Scott Morrison, the Australian Prime Minister better known to the rest of the world as “the new one”, has called the country’s federal election for 18 May.
The facts of it are astonishing: a country approaching 27 years since its last economic recession has not seen a Prime Minister serve a full term of government in a decade.
In Australia, without fixed-term national governments, the party of government has the prerogative to choose the exact timing of the election, roughly every two-and-a-half to three years. Under the rules 18 May was the last possible date the 2019 election could be called, which should tell you something about how eager the current conservative Coalition government is to go to the polls. Not very.
After tearing down not one, but two, of its own prime ministers since winning government in 2014, the Liberal-National Coalition has perpetually trailed the Labor opposition in the polls, despite Labor’s personally unpopular leader, Bill Shorten. Morrison has been in the top job just seven months, after a right-wing cabal of MPs ousted his moderate predecessor Malcolm Turnbull, himself the political assassin of his more conservative predecessor Tony Abbott.
Labor did the same in its last term, dispatching two PMs.
The facts of it are astonishing: a country approaching 27 years since its last economic recession has not seen a Prime Minister serve a full term of government in a decade. We should get a condition named after us (the Australian disease?) for a complacency-induced brand of self-defeating political dysfunction and leadership churn.
Morrison’s announcement means weary Australian voters are bracing for another five-week national election campaign, culminating in a compulsory vote washed down with a democracy sausage*.
“We live in the best country in the world, but to secure your future, the road ahead depends on a strong economy,” Mr Morrison told a Canberra press pack early Thursday morning after announcing the election.
“That’s why there is so much at stake at this election. Despite global economic headwinds, Australia’s economy is strong. We are delivering the first budget surplus in more than a decade. Unemployment is at decade lows. And last year for the first time in our history more than 100,000 young Australians got a job.”
Battlelines were drawn along familiar themes: given another shot, the Coalition would maintain a strong economy, boost jobs, cut taxes, keep the borders secure, and finally deliver the elusive budget surplus that has been promised annually throughout the party’s nearly six years in government.
Left out of the sales pitch was the litany of image problems the government is suffering, neatly summarised recently by outgoing cabinet minister Kelly O’Dwyer’s comment that her party are widely regarded as “homophobic, anti-women, climate-change deniers.”
Morrison, never what you’d call a memorable speechmaker, could only offer a lukewarm rallying cry as the figurehead of an incumbent government that’s deeply on the nose with voters.
“There is more to do, and a lot has got done. We are getting on with the job,” he declared.
Morrison faces an opponent in Bill Shorten whose blancmange demeanour masks a history of bare-knuckled, backroom union power-broking.
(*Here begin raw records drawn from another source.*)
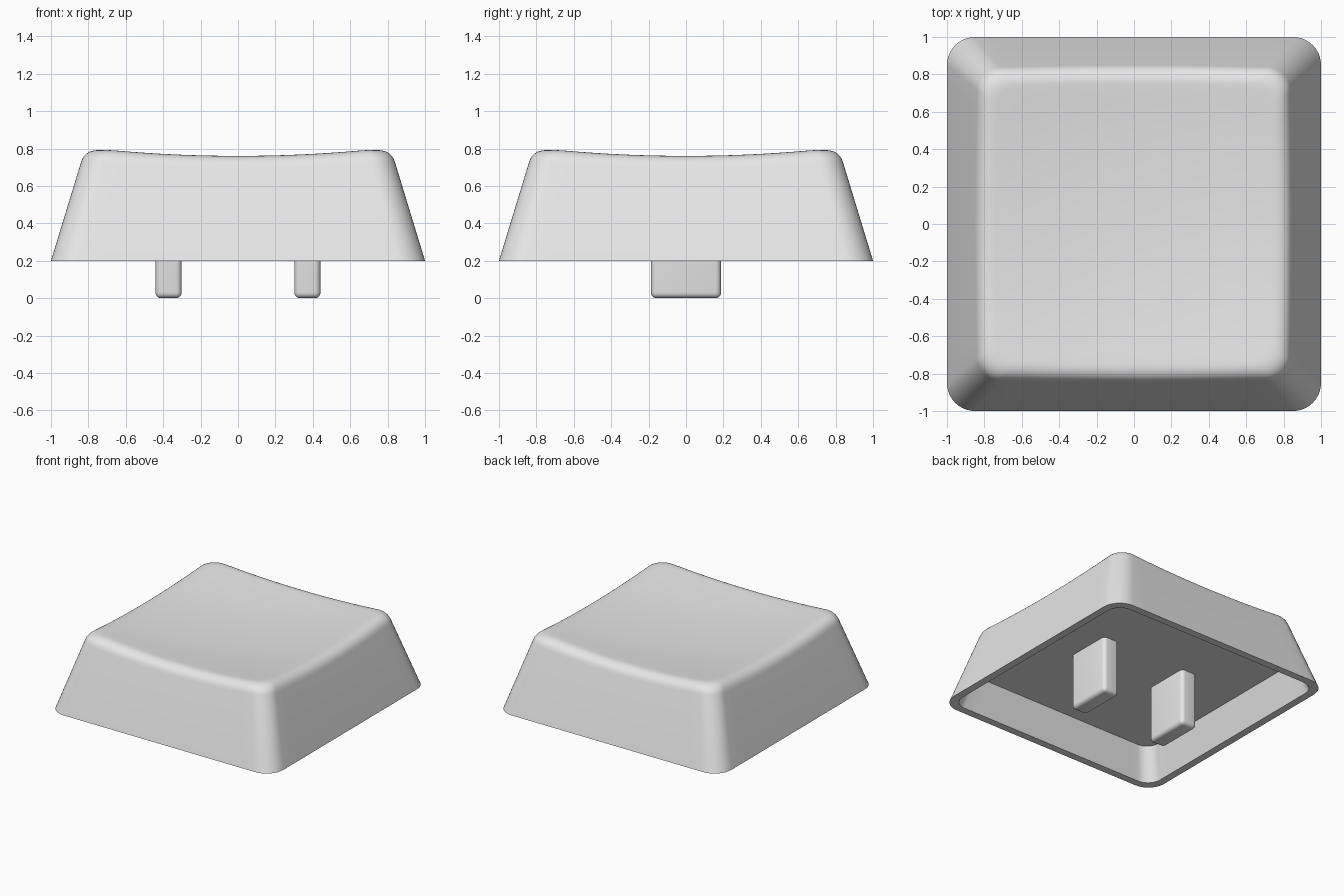
import bpy, bmesh, math

if "Cube" in bpy.data.objects:
    bpy.data.objects.remove(bpy.data.objects["Cube"])

BASE, SLOPE = 0.2, 0.305      # bottom height, inward lean of the walls

mat = bpy.data.materials.new("light grey plastic")
mat.diffuse_color = (0.8, 0.8, 0.8, 1)
mat.use_nodes = True
mat.node_tree.nodes["Principled BSDF"].inputs["Base Color"].default_value = mat.diffuse_color


def outline(r, side=16, corner=10):
    """Rounded square of half width 1, as a list of points."""
    pts = []
    for k in range(4):
        a0 = k * math.pi / 2
        c, s = math.cos(a0), math.sin(a0)
        quarter = [(1, -(1 - r) + 2 * (1 - r) * i / side) for i in range(side)]
        for i in range(corner):
            a = math.pi / 2 * i / corner
            quarter.append((1 - r + r * math.cos(a), 1 - r + r * math.sin(a)))
        pts += [(c * x - s * y, s * x + c * y) for x, y in quarter]
    return pts


def dish(x, y):
    return 0.721 + 0.07 * (x * x + y * y)


def half_at(z):
    return 1 - SLOPE * (z - BASE)


def finish(bm, name):
    bmesh.ops.recalc_face_normals(bm, faces=bm.faces)
    me = bpy.data.meshes.new(name)
    bm.to_mesh(me)
    bm.free()
    me.materials.append(mat)
    ob = bpy.data.objects.new(name, me)
    bpy.context.collection.objects.link(ob)
    bpy.ops.object.select_all(action='DESELECT')
    ob.select_set(True)
    bpy.context.view_layer.objects.active = ob
    return ob


def smooth():
    bpy.ops.object.shade_smooth_by_angle(angle=math.radians(30))


# Cap shell: rings from the ceiling, down the inside, up the outside, over the rim
outer, inner = outline(0.15), outline(0.12)
rings = [[(x * h, y * h, z) for x, y in inner] for h, z in ((0.865, 0.45), (0.94, BASE))]
rings.append([(x, y, BASE) for x, y in outer])

columns = []
for x, y in outer:
    z = 0.78
    for _ in range(12):                       # where the wall meets the dish
        h = half_at(z)
        z = dish(x * h, y * h)
    za, hb = z - 0.075, h - 0.085
    ha, zb = half_at(za), dish(x * hb, y * hb)
    col = []
    for i in range(9):                        # rounded rim
        t = i / 8
        u, v, w = (1 - t) ** 2, 2 * t * (1 - t), t * t
        hh = u * ha + v * h + w * hb
        col.append((x * hh, y * hh, u * za + v * z + w * zb))
    for i in range(1, 10):                    # dished top
        hh = hb * (1 - i / 10)
        col.append((x * hh, y * hh, dish(x * hh, y * hh)))
    columns.append(col)
rings += [list(r) for r in zip(*columns)]

bm = bmesh.new()
vr = [[bm.verts.new(p) for p in ring] for ring in rings]
n = len(outer)
for a, b in zip(vr, vr[1:]):
    for i in range(n):
        j = (i + 1) % n
        bm.faces.new((a[i], a[j], b[j], b[i]))
bm.faces.new(vr[0])
centre = bm.verts.new((0, 0, dish(0, 0)))
for i in range(n):
    bm.faces.new((vr[-1][i], vr[-1][(i + 1) % n], centre))
finish(bm, "key_cap")
smooth()

# Two rounded mounting legs under the ceiling
for side, name in ((-1, "left_leg"), (1, "right_leg")):
    bm = bmesh.new()
    bmesh.ops.create_cube(bm, size=1)
    for v in bm.verts:
        v.co = (v.co.x * 0.14 + side * 0.371, v.co.y * 0.375, (v.co.z + 0.5) * 0.47)
    edges = [e for e in bm.edges if min(v.co.z for v in e.verts) < 0.01]
    bmesh.ops.bevel(bm, geom=edges, offset=0.03, segments=5, profile=0.5, affect='EDGES')
    finish(bm, name)
    smooth()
He’s been Opposition Leader for five-and-a-half-years, an age in our current milieu, and even survived the loss of a senator to a foreign interference scandal that brought Australia’s debate about Chinese influence to a head.
Shorten is routinely referred to by satirical newspaper The Betoota Advocate as the Steven Bradbury of politics, for the Australian ice-skater who took gold in the 2002 Winter Olympics after all his opponents were taken out in a last-corner pile up.
Still, Shorten deserves credit for keeping his party disciplined, and actually producing some courageous policies on climate change and negative gearing in the past year, while the Coalition government, ravaged by internal power tussles, has squandered its terms.
Shorten, speaking after the Prime Minister’s election announcement, touted a “fair and inclusive” vision for Australia, and emphasised his party’s traditional strengths in health and education.
“Today, the case to vote Labor is we will deliver more jobs, better health and education, take real action on climate change and renewable energy and help push energy prices down,” he told reporters.
“We’ll get on top of cost of living burdens and we’ll get wages moving again in this country. We can manage the economy in the interests of working- and middle-class people.”
Labor needs barely a 1% swing in the ballot results to win government, but Shorten denied he sees himself as the frontrunner.
Of particular interest in the contest will be the fate of former prime minister Tony Abbott, whose well-heeled seat in Sydney’s north shore is under serious threat from star-powered independent Zali Steggall, a barrister and Olympian campaigning for action on climate. The other former Liberal prime minister, Malcolm Turnbull, left parliament after he was pushed out of the PM’s job in August. Once-loyal Liberal voters in his seat vented their fury at his treatment in a by-election and installed another centrist independent, Dr Kerryn Phelps.
A loss for Abbott, whose vociferously effective opposition to action on climate change has paralysed Australia’s energy policy for years, would mean voters even in his heartland want to draw a line under a dysfunctional decade in Australian politics.
* The democracy sausage is traditional barbeque fare rolled out at polling places across the country on election day, and has done much in practical terms to enliven the ritual for queuing voters depressed by the self-serving machinations of their political class.